Stored data entries:
● ● ● ●
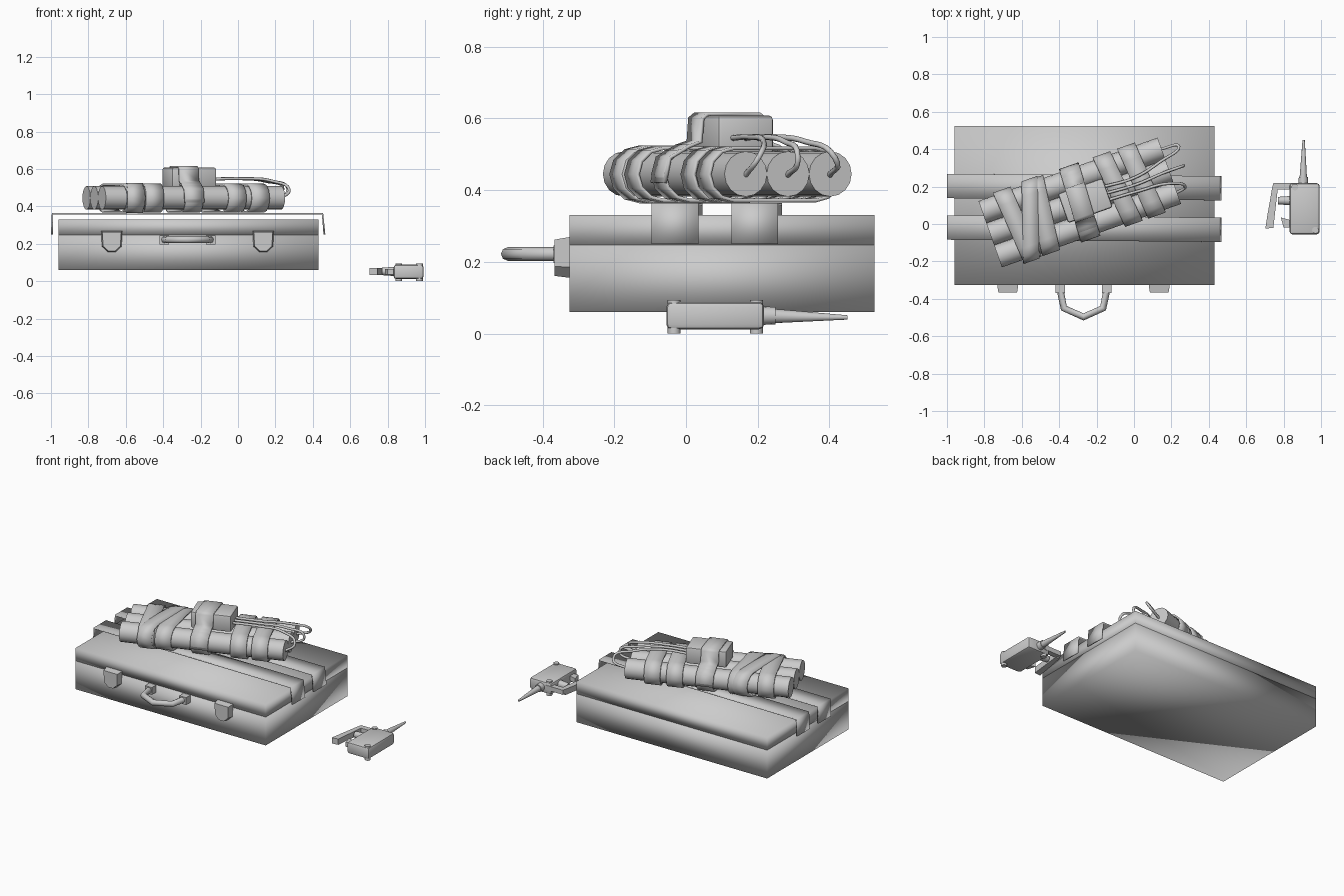
import bpy, bmesh, math
from mathutils import Matrix, Vector

cube = bpy.data.objects.get("Cube")
if cube:
    bpy.data.objects.remove(cube, do_unlink=True)

grey = bpy.data.materials.new("plain grey")
grey.use_nodes = True
grey.diffuse_color = (0.6, 0.6, 0.6, 1)
grey.node_tree.nodes["Principled BSDF"].inputs["Base Color"].default_value = (0.6, 0.6, 0.6, 1)


def finish(name, bm, matrix=Matrix(), sharp=40):
    bmesh.ops.recalc_face_normals(bm, faces=bm.faces)
    mesh = bpy.data.meshes.new(name)
    bm.to_mesh(mesh)
    bm.free()
    mesh.transform(matrix)
    mesh.materials.append(grey)
    mesh.polygons.foreach_set("use_smooth", [True] * len(mesh.polygons))
    if sharp:
        mesh.set_sharp_from_angle(angle=math.radians(sharp))
    obj = bpy.data.objects.new(name, mesh)
    bpy.context.collection.objects.link(obj)
    return obj


def box(name, low, high, matrix=Matrix(), bevel=0, sharp=40):
    low, high = Vector(low), Vector(high)
    bm = bmesh.new()
    bmesh.ops.create_cube(bm, size=1)
    bmesh.ops.scale(bm, vec=high - low, verts=bm.verts)
    bmesh.ops.translate(bm, vec=(low + high) / 2, verts=bm.verts)
    if bevel:
        bmesh.ops.bevel(bm, geom=bm.edges[:], offset=bevel, segments=2,
                        profile=0.5, affect='EDGES')
    return finish(name, bm, matrix, sharp)


def rod(name, start, end, r1, r2, matrix=Matrix(), sides=16):
    start, end = Vector(start), Vector(end)
    axis = end - start
    place = Matrix.Translation((start + end) / 2) @ axis.to_track_quat('Z', 'Y').to_matrix().to_4x4()
    bm = bmesh.new()
    bmesh.ops.create_cone(bm, cap_ends=True, segments=sides, radius1=r1, radius2=r2,
                          depth=axis.length, matrix=place)
    return finish(name, bm, matrix)


def prism(name, outline, axis, near, far, taper=1):
    """Extrude an outline of (a, b) points along y or z, scaling the near end."""
    bm = bmesh.new()
    ca = sum(p[0] for p in outline) / len(outline)
    cb = sum(p[1] for p in outline) / len(outline)
    rings = []
    for d, s in ((near, taper), (far, 1)):
        ring = []
        for a, b in outline:
            a, b = ca + (a - ca) * s, cb + (b - cb) * s
            ring.append(bm.verts.new((a, d, b) if axis == 'Y' else (a, b, d)))
        rings.append(ring)
        bm.faces.new(ring)
    for i in range(len(outline)):
        j = (i + 1) % len(outline)
        bm.faces.new((rings[0][i], rings[0][j], rings[1][j], rings[1][i]))
    return finish(name, bm)


def ribbon(name, path, matrix, centre, width, slope=0, closed=True, thick=0.01):
    """Thin band following a (v, z) path, slanted along the bundle by slope."""
    bm = bmesh.new()
    rows = [[bm.verts.new((centre + slope * v + s * width / 2, v, z)) for s in (-1, 1)]
            for v, z in path]
    for i in range(len(path) if closed else len(path) - 1):
        a, b = rows[i], rows[(i + 1) % len(path)]
        bm.faces.new((a[0], a[1], b[1], b[0]))
    obj = finish(name, bm, matrix)
    mod = obj.modifiers.new("thickness", 'SOLIDIFY')
    mod.thickness = thick
    mod.offset = 0
    return obj


def tube(name, points, radius, smooth=True):
    curve = bpy.data.curves.new(name, 'CURVE')
    curve.dimensions = '3D'
    curve.bevel_depth = radius
    curve.bevel_resolution = 2
    curve.use_fill_caps = True
    curve.resolution_u = 6
    if smooth:
        spline = curve.splines.new('BEZIER')
        spline.bezier_points.add(len(points) - 1)
        for bp, p in zip(spline.bezier_points, points):
            bp.co = p
            bp.handle_left_type = bp.handle_right_type = 'AUTO'
    else:
        spline = curve.splines.new('POLY')
        spline.points.add(len(points) - 1)
        for sp, p in zip(spline.points, points):
            sp.co = (*p, 1)
    curve.materials.append(grey)
    bpy.context.collection.objects.link(bpy.data.objects.new(name, curve))


# Case body and lid, softly shaded
box("case_body", (-0.96, -0.325, 0.06), (0.43, 0.525, 0.247), sharp=0)
box("case_lid", (-0.96, -0.325, 0.247), (0.43, 0.525, 0.33), sharp=0)

# Two straps standing slightly off the lid and folding over the ends
across = Matrix.Rotation(-math.pi / 2, 4, 'Z')
strap_path = [(-0.995, 0.25), (-0.992, 0.36), (0.452, 0.36), (0.462, 0.25)]
for name, y in (("front_strap", -0.027), ("back_strap", 0.195)):
    ribbon(name, strap_path, across, -y, 0.13, 0.008, closed=False)

# Clasps
for name, x in (("right_clasp", -0.675), ("left_clasp", 0.135)):
    half = [(0.057, 0.27), (0.053, 0.185), (0.02, 0.155)]
    outline = [(x + a, z) for a, z in half] + [(x - a, z) for a, z in reversed(half)]
    prism(name, outline, 'Y', -0.366, -0.32, 0.88)

# Carrying handle
for name, x in (("right_handle_mount", -0.395), ("left_handle_mount", -0.145)):
    box(name, (x - 0.025, -0.37, 0.197), (x + 0.025, -0.32, 0.245))
tube("handle", [(-0.395, -0.35, 0.222), (-0.375, -0.45, 0.222), (-0.27, -0.497, 0.222),
                (-0.165, -0.45, 0.222), (-0.145, -0.35, 0.222)], 0.019, smooth=False)

# Bundle of three sticks lying at an angle
bundle = Matrix.Translation((-0.29, 0.115, 0)) @ Matrix.Rotation(math.radians(19.5), 4, 'Z')
for name, v in (("front_stick", -0.125), ("middle_stick", 0), ("back_stick", 0.125)):
    rod(name, (-0.508, v, 0.445), (0.508, v, 0.445), 0.063, 0.063, bundle)

# Tape bands round the bundle
arc = [math.radians(a) for a in range(-90, 91, 30)]
half_loop = [(0.125 + 0.074 * math.cos(a), 0.444 + 0.073 * math.sin(a)) for a in arc]
loop = half_loop + [(-v, z) for v, z in reversed(half_loop)]
for i, (u, slope) in enumerate([(-0.355, -0.08), (-0.21, 0.12), (0.0, 0.05),
                                (0.215, -0.1), (0.35, -0.08)]):
    ribbon("tape_band_%d" % (i + 1), loop, bundle, u, 0.1, slope)
ribbon("crossing_tape", [(v * 1.03, 0.444 + (z - 0.444) * 1.04) for v, z in loop],
       bundle, -0.28, 0.09, 0.33)

# Timer block and the tape holding it
box("timer_block", (-0.095, -0.083, 0.5), (0.158, 0.083, 0.608), bundle, bevel=0.012)
side = [(0.2, 0.42), (0.185, 0.49), (0.13, 0.522), (0.095, 0.535), (0.09, 0.6), (0.075, 0.612)]
ribbon("timer_tape", side + [(-v, z) for v, z in reversed(side)], bundle, 0.0, 0.11,
       0.05, closed=False)

# Wires from the timer to the stick ends
for i, (v, reach) in enumerate([(-0.125, 0.56), (0, 0.59), (0.125, 0.6)]):
    start_v = v * 0.3
    pts = [(0.14, start_v, 0.545), (0.32, start_v - 0.01, 0.548), (0.48, v * 0.5, 0.535),
           (reach, v * 0.85, 0.49), (0.5, v, 0.44)]
    tube("wire_%d" % (i + 1), [bundle @ Vector(p) for p in pts], 0.008)

# Remote trigger housing with screws
box("remote_body", (0.832, -0.055, 0.012), (0.992, 0.218, 0.088), bevel=0.014)
for i, (x, y) in enumerate([(0.97, -0.033), (0.86, 0.197)]):
    rod("remote_screw_%d" % (i + 1), (x, y, 0.0), (x, y, 0.094), 0.018, 0.018, sides=12)

# Antenna
rod("antenna_base", (0.905, 0.21, 0.05), (0.905, 0.25, 0.05), 0.026, 0.024)
rod("antenna", (0.905, 0.245, 0.049), (0.907, 0.45, 0.045), 0.02, 0.006)

# Squeeze lever with its hinge arm and catches
prism("lever_arm", [(0.87, 0.22), (0.745, 0.22), (0.735, 0.175), (0.765, 0.185), (0.87, 0.185)],
      'Z', 0.04, 0.07)
prism("lever", [(0.74, 0.2), (0.77, 0.2), (0.745, -0.02), (0.702, -0.025), (0.712, 0.04)],
      'Z', 0.032, 0.07)
rod("plunger", (0.77, 0.125, 0.052), (0.84, 0.125, 0.052), 0.02, 0.025, sides=12)
prism("catch", [(0.785, 0.035), (0.84, 0.02), (0.84, -0.02), (0.8, -0.02)], 'Z', 0.035, 0.065)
● ● ● ●
ACTIVITY: Look above for the line holding "0.05, closed=False)" and the line holding "in pts], 0.008)", then output exactly those two lines and every line between them, nothing more.

RESPONSE TO THE TASK:
       0.05, closed=False)

# Wires from the timer to the stick ends
for i, (v, reach) in enumerate([(-0.125, 0.56), (0, 0.59), (0.125, 0.6)]):
    start_v = v * 0.3
    pts = [(0.14, start_v, 0.545), (0.32, start_v - 0.01, 0.548), (0.48, v * 0.5, 0.535),
           (reach, v * 0.85, 0.49), (0.5, v, 0.44)]
    tube("wire_%d" % (i + 1), [bundle @ Vector(p) for p in pts], 0.008)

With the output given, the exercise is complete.